Dual sunroofs add an open, spacious ambience. (Photo: Karen Tuggay, Canadian Auto Press)

Instead, some notable features that come with mid-range trims include HID headlights with auto-leveling and adaptive cornering, power-folding side mirrors, proximity access, pushbutton ignition, a leather-wrapped steering wheel, leather upholstery, eight-way powered front seats, driver’s seat memory, three-way heatable and cooled front seats, heatable second-row captain’s chairs, tri-zone auto HVAC, 8.0-inch infotainment with Android Auto, a 360-degree parking camera, navigation, front and rear parking sensors, second- and third-row sunshades, a hands-free powered liftgate, blindspot monitoring and more.

 

2017 Kia Sedona SXL+
Second-row captain’s chairs offer leg extensions. (Photo: Karen Tuggay, Canadian Auto Press)

The SXL includes stainless steel door scuff plates, an enhanced LCD/TFT Supervision primary instrument cluster, a dual-panel panoramic sunroof, dual 110-volt household-style power inverters in the console and cargo area, supple perforated Nappa leather upholstery, three-way ventilated front seats, second-row luxury captain’s chairs that slide back and forth as well as side-to-side (with kick-out extendable leg rests no less), plus front parking sensors, lane departure warning, and much more.

2017 Kia Sedona SXL+
How does the Sedona measure up to its peers? (Photo: Karen Tuggay, Canadian Auto Press)

Special SXL+ features include a larger 8.0-inch infotainment touchscreen with navigation, a 360-degree-surround parking camera, Infinity eight-speaker audio with an external amp and sub, auto high beams, adaptive cruise control, and autonomous emergency braking.

There are additional features that set the top-line Sedona apart from its peers, but I’ll delve into these when I pen my review. Until then, watch this page for our detailed review and massive photo gallery, as this high-value minivan might just be your next family hauler…

Capable of 4.5 L/100km in the city, the new 2017 Kia Niro should be high on Canadians’ shopping lists, especially considering most of us are now paying similar fuel prices to what we endured prior to…

2017 Kia Niro Road Test

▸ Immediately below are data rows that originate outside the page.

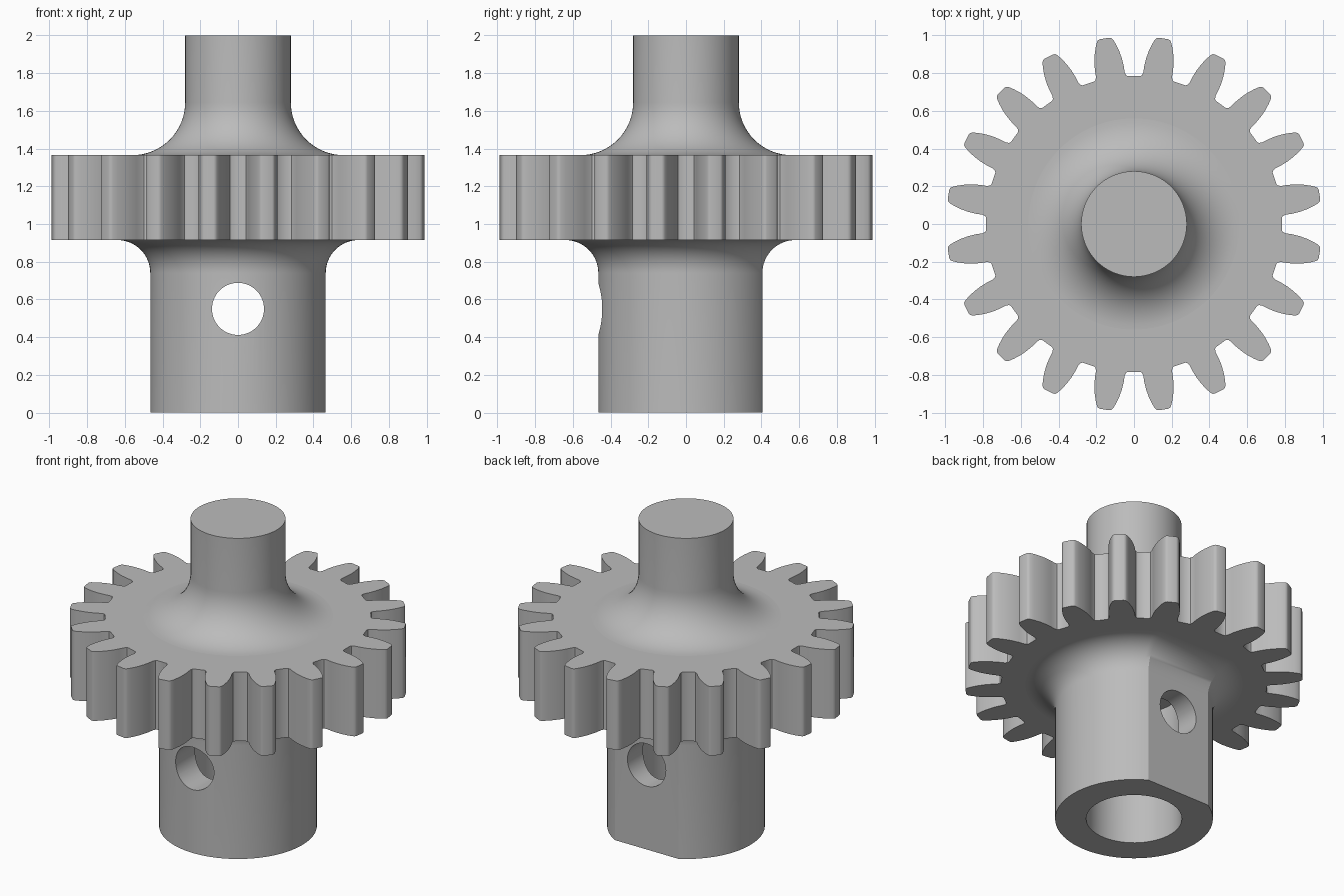
import bpy
import bmesh
from math import sin, cos, pi, asin, radians

cube = bpy.data.objects.get("Cube")
if cube:
    bpy.data.objects.remove(cube, do_unlink=True)

TEETH = 20
GEAR_BOTTOM, GEAR_TOP = 0.915, 1.365
HUB_R, FLAT_Y, HUB_FILLET = 0.465, 0.405, 0.175
SHAFT_R, SHAFT_FILLET = 0.28, 0.28
HEIGHT = 2.0

grey = bpy.data.materials.new("plain grey")
grey.use_nodes = True
grey.diffuse_color = (0.5, 0.5, 0.5, 1)
grey.node_tree.nodes["Principled BSDF"].inputs["Base Color"].default_value = (0.5, 0.5, 0.5, 1)


def loft(name, rings):
    """Skin a stack of equal-length rings and cap both ends."""
    bm = bmesh.new()
    rows = [[bm.verts.new(p) for p in ring] for ring in rings]
    n = len(rows[0])
    for a, b in zip(rows, rows[1:]):
        for i in range(n):
            j = (i + 1) % n
            bm.faces.new((a[i], a[j], b[j], b[i]))
    bm.faces.new(rows[0][::-1])
    bm.faces.new(rows[-1])
    bmesh.ops.recalc_face_normals(bm, faces=bm.faces)
    mesh = bpy.data.meshes.new(name)
    bm.to_mesh(mesh)
    bm.free()
    mesh.materials.append(grey)
    obj = bpy.data.objects.new(name, mesh)
    bpy.context.collection.objects.link(obj)
    return obj


def circle(r, z, n=96):
    return [(r * cos(2 * pi * i / n), r * sin(2 * pi * i / n), z) for i in range(n)]


def d_ring(offset, z, n=96):
    """Circle with a flat on the back, grown outwards by an offset."""
    r = HUB_R + offset
    corner = asin((FLAT_Y + offset) / r)
    start, sweep = pi - corner, pi + 2 * corner
    angles = [start + sweep * i / (n - 1) for i in range(n)]
    return [(r * cos(a), r * sin(a), z) for a in angles]


def activate(obj):
    bpy.ops.object.select_all(action='DESELECT')
    obj.select_set(True)
    bpy.context.view_layer.objects.active = obj


def smooth(obj, angle=30):
    activate(obj)
    bpy.ops.object.shade_smooth_by_angle(angle=radians(angle))


def cut(obj, cutter):
    cutter.hide_render = True
    mod = obj.modifiers.new("cut", 'BOOLEAN')
    mod.operation = 'DIFFERENCE'
    mod.solver = 'EXACT'
    mod.object = cutter
    activate(obj)
    bpy.ops.object.modifier_apply(modifier=mod.name)
    bpy.data.objects.remove(cutter, do_unlink=True)


# Gear wheel: radius and half angle up one curved tooth flank
flank = [(0.784, 0.116), (0.79, 0.104), (0.806, 0.096), (0.84, 0.092),
         (0.88, 0.084), (0.92, 0.072), (0.96, 0.056), (0.984, 0.044),
         (0.993, 0.036), (0.996, 0.026)]
tooth = [(r, -a) for r, a in flank] + [(r, a) for r, a in reversed(flank)]
outline = []
for k in range(TEETH):
    mid = 2 * pi * (k + 0.5) / TEETH
    outline += [(r * cos(mid + a), r * sin(mid + a)) for r, a in tooth]
gear = loft("gear_wheel", [[(x, y, z) for x, y in outline] for z in (GEAR_BOTTOM, GEAR_TOP)])
smooth(gear, 35)

# Upper shaft flaring into the gear face
STEPS = 16
arc = [pi / 2 * i / STEPS for i in range(STEPS + 1)]
rings = [circle(SHAFT_R + SHAFT_FILLET * (1 - sin(t)),
                GEAR_TOP + SHAFT_FILLET * (1 - cos(t))) for t in arc]
shaft = loft("upper_shaft", rings + [circle(SHAFT_R, HEIGHT)])
smooth(shaft)

# Lower hub with a flat back, flaring into the gear underside
rings = [d_ring(0, 0)]
rings += [d_ring(HUB_FILLET * (1 - cos(t)),
                 GEAR_BOTTOM - HUB_FILLET * (1 - sin(t))) for t in arc]
hub = loft("lower_hub", rings)

# Blind bore from below and a cross hole from front to back
cut(hub, loft("bore_cutter", [circle(0.282, -0.1), circle(0.282, 0.88)]))
cross = [[(x, y, z + 0.55) for x, z, _ in circle(0.138, 0, 64)] for y in (-0.8, 0.8)]
cut(hub, loft("cross_hole_cutter", cross))
smooth(hub, 25)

For decades, the Korean brand Kia was an enigma in the North American markets. During its early history, Kia supplied engines and transmissions to Ford for use in North American and European models. When I first married, I bought my then wife a 1988 Ford Festiva, a Kia-powered tiny affair. We drove the Festiva for 87,000 km with the only problem being a faulty driver-side, rear wheel bearing. The Festiva featured decent performance-it actually was fun to drive-and was roomy inside. I wish YouTube had been established in 1988, as watching me unfold my 6-foot-9, 300-pound body from the Festiva would've probably made for a viral hit. But I fit just fine inside the tiny car, and its reliability endeared me to the Kia brand.

Fast forward to the late '90s when Kia established its first dealerships here in Canada. Due to the Asian financial crisis of the same era, Kia filed for bankruptcy and after a bidding war with Ford was acquired by fellow Korean brand Hyundai. Under Hyundai's tutelage Read Full Story